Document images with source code

━━━━━━━━━━━━━━━━

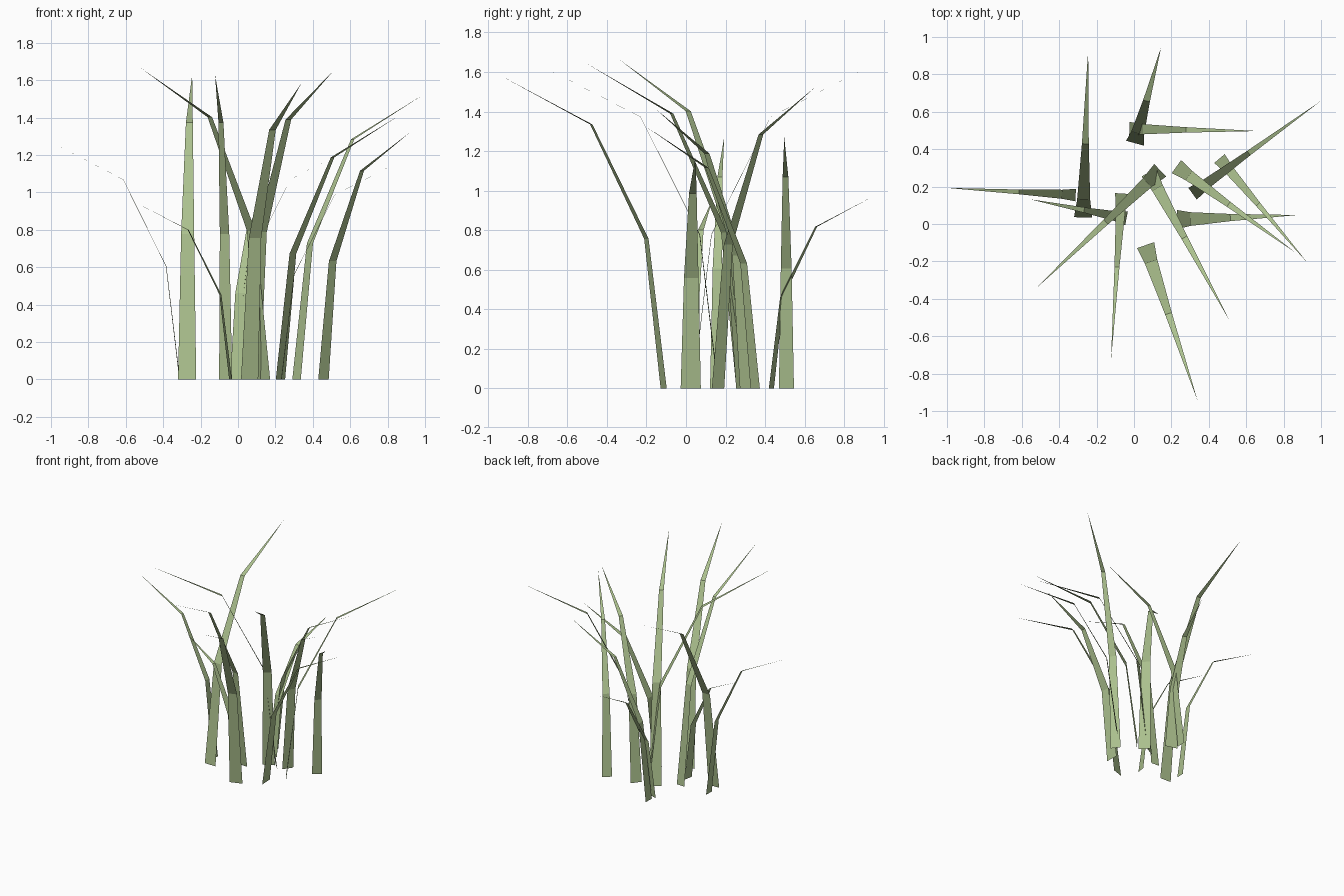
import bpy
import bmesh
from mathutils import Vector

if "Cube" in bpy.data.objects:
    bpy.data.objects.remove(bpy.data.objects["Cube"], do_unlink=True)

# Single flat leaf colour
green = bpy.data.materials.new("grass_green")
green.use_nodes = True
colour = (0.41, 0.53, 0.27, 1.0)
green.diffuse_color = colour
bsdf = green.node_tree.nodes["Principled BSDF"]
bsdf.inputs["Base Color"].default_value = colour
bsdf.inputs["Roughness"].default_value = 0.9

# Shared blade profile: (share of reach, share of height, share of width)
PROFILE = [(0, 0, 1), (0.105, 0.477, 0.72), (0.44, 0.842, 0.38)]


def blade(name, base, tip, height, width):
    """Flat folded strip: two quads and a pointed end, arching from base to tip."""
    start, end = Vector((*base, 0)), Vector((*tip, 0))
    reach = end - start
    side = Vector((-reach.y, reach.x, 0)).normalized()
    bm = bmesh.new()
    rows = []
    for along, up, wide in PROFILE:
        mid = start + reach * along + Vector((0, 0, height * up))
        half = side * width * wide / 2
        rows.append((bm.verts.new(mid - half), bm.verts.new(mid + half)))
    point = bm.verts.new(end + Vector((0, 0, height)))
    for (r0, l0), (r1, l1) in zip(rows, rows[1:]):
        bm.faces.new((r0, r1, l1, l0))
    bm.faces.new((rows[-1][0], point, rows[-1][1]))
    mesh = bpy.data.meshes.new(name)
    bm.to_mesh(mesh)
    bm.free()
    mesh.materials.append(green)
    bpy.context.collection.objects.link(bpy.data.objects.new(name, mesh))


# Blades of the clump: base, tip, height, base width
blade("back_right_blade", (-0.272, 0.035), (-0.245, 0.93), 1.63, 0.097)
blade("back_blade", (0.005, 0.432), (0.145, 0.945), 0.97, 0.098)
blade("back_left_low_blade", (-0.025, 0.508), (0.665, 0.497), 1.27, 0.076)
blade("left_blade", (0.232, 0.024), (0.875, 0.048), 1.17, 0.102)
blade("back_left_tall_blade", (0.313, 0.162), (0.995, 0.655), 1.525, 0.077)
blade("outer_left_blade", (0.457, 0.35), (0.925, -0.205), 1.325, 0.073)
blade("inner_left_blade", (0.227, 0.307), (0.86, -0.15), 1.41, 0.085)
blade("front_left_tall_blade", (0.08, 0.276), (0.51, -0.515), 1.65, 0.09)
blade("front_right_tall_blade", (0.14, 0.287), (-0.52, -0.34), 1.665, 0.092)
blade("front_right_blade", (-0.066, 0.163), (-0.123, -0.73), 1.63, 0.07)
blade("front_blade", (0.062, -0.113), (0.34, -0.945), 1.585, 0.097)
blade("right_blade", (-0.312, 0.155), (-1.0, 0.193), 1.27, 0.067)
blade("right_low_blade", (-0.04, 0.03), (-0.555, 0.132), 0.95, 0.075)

━━━━━━━━━━━━━━━━

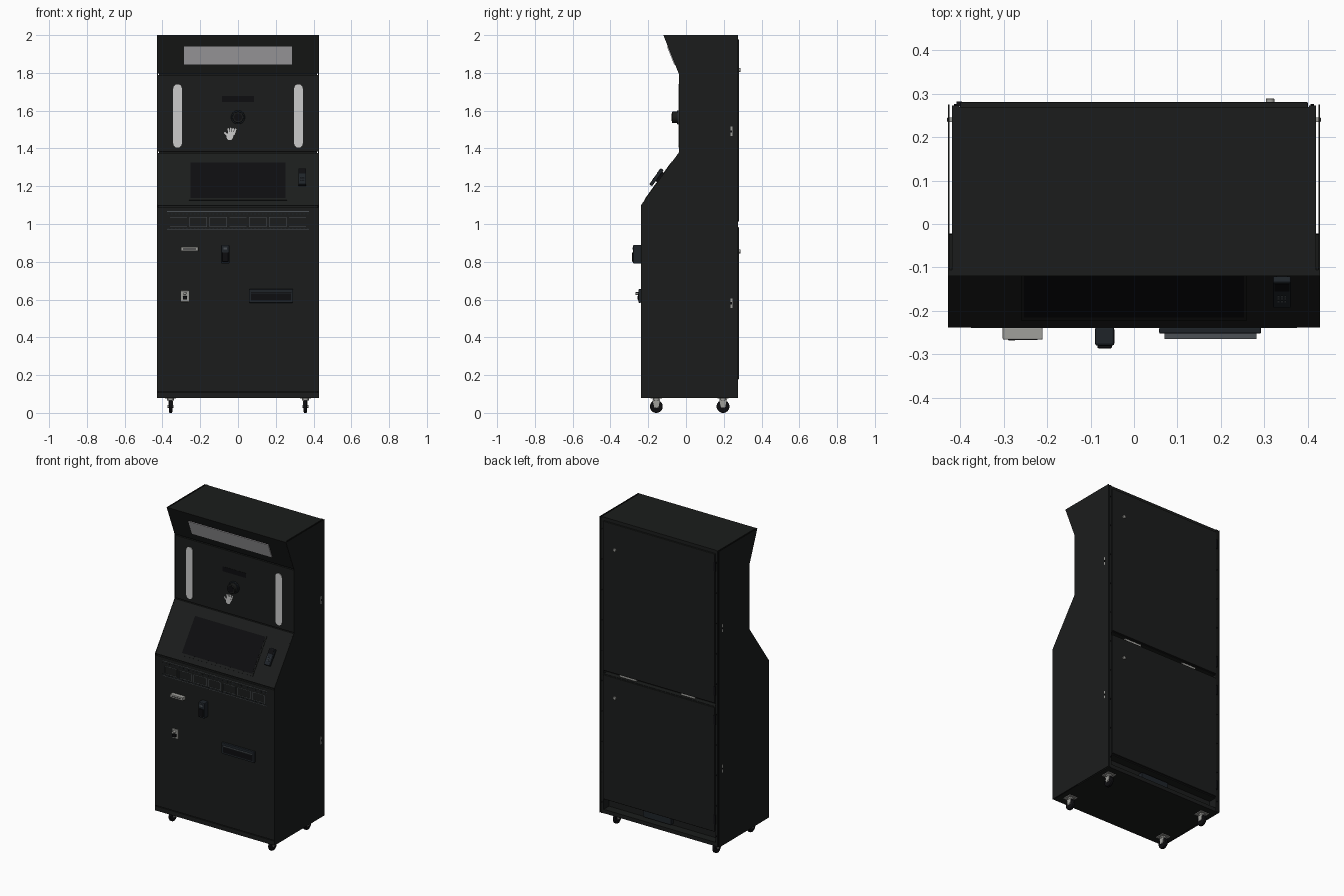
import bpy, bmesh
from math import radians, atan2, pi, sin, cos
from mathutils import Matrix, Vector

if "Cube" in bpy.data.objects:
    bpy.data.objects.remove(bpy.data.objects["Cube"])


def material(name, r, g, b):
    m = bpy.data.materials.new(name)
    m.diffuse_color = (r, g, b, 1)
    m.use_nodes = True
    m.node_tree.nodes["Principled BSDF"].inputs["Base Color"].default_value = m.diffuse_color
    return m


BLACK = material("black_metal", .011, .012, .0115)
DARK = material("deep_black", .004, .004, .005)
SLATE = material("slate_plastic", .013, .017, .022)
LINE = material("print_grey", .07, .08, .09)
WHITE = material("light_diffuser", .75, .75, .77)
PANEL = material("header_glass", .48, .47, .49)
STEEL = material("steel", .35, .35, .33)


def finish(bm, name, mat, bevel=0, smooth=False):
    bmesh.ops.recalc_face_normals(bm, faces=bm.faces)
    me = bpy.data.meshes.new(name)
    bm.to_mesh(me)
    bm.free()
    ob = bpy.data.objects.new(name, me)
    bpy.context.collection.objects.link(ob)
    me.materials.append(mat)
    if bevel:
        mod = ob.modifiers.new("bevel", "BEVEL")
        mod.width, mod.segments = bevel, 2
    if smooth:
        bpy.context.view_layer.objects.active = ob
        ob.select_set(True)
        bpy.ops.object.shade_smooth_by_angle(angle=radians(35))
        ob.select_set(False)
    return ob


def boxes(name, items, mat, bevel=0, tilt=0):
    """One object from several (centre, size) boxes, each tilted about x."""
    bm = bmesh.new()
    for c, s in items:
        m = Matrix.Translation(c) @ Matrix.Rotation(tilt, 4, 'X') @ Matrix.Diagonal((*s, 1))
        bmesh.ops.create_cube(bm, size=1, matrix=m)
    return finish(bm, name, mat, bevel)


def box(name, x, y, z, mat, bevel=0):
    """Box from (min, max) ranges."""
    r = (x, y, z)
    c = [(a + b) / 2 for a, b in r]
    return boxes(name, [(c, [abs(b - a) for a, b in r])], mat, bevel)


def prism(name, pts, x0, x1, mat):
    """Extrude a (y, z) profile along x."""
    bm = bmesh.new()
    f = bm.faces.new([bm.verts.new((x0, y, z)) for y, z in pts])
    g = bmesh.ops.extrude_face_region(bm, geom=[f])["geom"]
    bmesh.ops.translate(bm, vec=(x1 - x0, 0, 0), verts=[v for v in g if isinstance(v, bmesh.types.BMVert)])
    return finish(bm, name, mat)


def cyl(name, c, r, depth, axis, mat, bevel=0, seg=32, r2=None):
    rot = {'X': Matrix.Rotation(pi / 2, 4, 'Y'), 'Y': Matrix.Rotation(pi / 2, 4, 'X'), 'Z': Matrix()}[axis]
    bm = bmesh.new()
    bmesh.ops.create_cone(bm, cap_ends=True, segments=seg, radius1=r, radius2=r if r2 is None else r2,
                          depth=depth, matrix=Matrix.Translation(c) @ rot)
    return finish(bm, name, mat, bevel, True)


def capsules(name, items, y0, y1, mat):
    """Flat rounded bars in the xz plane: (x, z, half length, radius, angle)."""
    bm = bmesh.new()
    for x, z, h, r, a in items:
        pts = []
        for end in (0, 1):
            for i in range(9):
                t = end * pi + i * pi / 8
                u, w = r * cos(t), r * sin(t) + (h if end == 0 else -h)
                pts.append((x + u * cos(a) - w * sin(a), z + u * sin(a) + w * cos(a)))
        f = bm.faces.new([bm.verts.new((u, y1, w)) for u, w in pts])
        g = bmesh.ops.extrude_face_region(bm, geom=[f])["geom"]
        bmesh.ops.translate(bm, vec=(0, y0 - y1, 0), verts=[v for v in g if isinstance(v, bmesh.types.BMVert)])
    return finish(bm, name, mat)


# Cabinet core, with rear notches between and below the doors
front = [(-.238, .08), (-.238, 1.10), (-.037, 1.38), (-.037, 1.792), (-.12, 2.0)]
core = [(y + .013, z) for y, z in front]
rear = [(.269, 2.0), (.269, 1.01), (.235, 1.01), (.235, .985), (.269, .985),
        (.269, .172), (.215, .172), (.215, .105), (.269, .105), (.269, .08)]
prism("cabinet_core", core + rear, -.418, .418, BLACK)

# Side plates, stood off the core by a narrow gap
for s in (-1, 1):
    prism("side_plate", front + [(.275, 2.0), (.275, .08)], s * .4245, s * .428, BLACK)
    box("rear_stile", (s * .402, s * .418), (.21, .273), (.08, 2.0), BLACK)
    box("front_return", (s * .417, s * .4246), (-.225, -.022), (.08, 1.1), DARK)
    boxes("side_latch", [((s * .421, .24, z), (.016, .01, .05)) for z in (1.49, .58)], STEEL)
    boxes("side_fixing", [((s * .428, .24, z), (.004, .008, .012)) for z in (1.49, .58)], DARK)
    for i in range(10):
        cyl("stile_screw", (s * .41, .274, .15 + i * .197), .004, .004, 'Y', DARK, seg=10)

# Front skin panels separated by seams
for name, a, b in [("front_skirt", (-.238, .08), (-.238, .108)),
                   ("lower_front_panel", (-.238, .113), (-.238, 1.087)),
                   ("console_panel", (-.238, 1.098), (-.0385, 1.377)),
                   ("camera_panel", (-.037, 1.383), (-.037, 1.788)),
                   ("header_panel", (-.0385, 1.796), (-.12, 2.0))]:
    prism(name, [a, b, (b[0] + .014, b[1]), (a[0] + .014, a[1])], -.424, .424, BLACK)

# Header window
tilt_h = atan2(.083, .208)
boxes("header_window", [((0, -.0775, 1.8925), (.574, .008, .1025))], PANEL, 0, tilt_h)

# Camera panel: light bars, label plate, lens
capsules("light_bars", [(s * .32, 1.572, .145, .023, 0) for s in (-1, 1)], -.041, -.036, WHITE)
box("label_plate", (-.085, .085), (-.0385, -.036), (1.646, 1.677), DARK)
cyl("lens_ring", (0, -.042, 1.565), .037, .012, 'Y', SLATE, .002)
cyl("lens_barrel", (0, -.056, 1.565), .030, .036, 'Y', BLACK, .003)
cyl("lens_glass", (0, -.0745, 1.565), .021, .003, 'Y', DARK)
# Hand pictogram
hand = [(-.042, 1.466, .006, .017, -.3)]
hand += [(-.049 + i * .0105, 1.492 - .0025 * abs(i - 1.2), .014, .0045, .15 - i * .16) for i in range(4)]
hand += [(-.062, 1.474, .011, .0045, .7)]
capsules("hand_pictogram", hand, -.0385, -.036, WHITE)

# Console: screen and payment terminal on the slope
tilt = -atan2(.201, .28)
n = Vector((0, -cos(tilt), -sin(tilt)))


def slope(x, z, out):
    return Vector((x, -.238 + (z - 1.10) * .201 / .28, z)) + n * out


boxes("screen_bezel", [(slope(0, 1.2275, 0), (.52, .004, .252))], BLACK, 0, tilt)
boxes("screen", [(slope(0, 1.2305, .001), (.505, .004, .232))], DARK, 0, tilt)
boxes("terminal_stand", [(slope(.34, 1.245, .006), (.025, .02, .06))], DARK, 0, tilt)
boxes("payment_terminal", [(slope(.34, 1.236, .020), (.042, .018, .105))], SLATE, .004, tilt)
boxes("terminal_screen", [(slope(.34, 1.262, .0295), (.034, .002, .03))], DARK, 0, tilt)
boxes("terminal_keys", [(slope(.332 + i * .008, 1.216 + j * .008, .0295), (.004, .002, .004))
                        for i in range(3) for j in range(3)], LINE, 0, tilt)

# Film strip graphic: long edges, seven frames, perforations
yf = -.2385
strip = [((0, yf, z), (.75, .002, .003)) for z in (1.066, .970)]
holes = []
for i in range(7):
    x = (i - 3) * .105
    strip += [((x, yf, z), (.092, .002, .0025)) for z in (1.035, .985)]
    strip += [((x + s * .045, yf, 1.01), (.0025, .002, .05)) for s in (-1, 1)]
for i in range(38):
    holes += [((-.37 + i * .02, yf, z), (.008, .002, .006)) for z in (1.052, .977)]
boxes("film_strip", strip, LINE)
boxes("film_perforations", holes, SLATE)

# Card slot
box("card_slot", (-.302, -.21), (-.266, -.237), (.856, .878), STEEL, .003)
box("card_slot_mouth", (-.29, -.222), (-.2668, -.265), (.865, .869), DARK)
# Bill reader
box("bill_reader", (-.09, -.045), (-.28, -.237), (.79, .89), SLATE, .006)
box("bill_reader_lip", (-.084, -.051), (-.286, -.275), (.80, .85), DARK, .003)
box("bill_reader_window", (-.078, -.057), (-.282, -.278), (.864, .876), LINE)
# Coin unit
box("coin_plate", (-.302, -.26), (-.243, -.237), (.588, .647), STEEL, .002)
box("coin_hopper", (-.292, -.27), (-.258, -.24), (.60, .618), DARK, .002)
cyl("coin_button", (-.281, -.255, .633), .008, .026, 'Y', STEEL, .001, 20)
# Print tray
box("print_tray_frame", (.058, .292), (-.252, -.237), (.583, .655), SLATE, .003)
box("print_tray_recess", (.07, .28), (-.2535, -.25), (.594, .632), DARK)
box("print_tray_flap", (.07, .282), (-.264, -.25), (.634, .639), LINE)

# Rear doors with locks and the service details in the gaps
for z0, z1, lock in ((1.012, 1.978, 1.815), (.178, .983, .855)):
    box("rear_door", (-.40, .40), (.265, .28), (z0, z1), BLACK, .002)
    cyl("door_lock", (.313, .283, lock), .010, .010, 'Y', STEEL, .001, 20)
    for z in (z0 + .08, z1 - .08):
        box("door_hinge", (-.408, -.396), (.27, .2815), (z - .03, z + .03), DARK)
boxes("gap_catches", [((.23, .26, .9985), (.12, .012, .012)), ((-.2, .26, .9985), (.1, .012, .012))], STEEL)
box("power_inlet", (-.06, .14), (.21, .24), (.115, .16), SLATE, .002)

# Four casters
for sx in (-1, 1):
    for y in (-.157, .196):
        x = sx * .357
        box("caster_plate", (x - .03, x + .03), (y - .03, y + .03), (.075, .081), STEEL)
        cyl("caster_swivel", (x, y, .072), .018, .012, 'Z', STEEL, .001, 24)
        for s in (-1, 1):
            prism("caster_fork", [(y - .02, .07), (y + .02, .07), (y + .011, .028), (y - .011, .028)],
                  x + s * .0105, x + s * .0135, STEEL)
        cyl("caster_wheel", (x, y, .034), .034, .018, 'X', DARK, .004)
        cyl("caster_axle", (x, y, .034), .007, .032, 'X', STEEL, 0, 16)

━━━━━━━━━━━━━━━━

Work to complete:
Using the entries above, repeat only the lines from the one containing "for z in (z0" through the one containing "(.075, .081), STEEL)", end lines included.

Answer for this exercise:
    for z in (z0 + .08, z1 - .08):
        box("door_hinge", (-.408, -.396), (.27, .2815), (z - .03, z + .03), DARK)
boxes("gap_catches", [((.23, .26, .9985), (.12, .012, .012)), ((-.2, .26, .9985), (.1, .012, .012))], STEEL)
box("power_inlet", (-.06, .14), (.21, .24), (.115, .16), SLATE, .002)

# Four casters
for sx in (-1, 1):
    for y in (-.157, .196):
        x = sx * .357
        box("caster_plate", (x - .03, x + .03), (y - .03, y + .03), (.075, .081), STEEL)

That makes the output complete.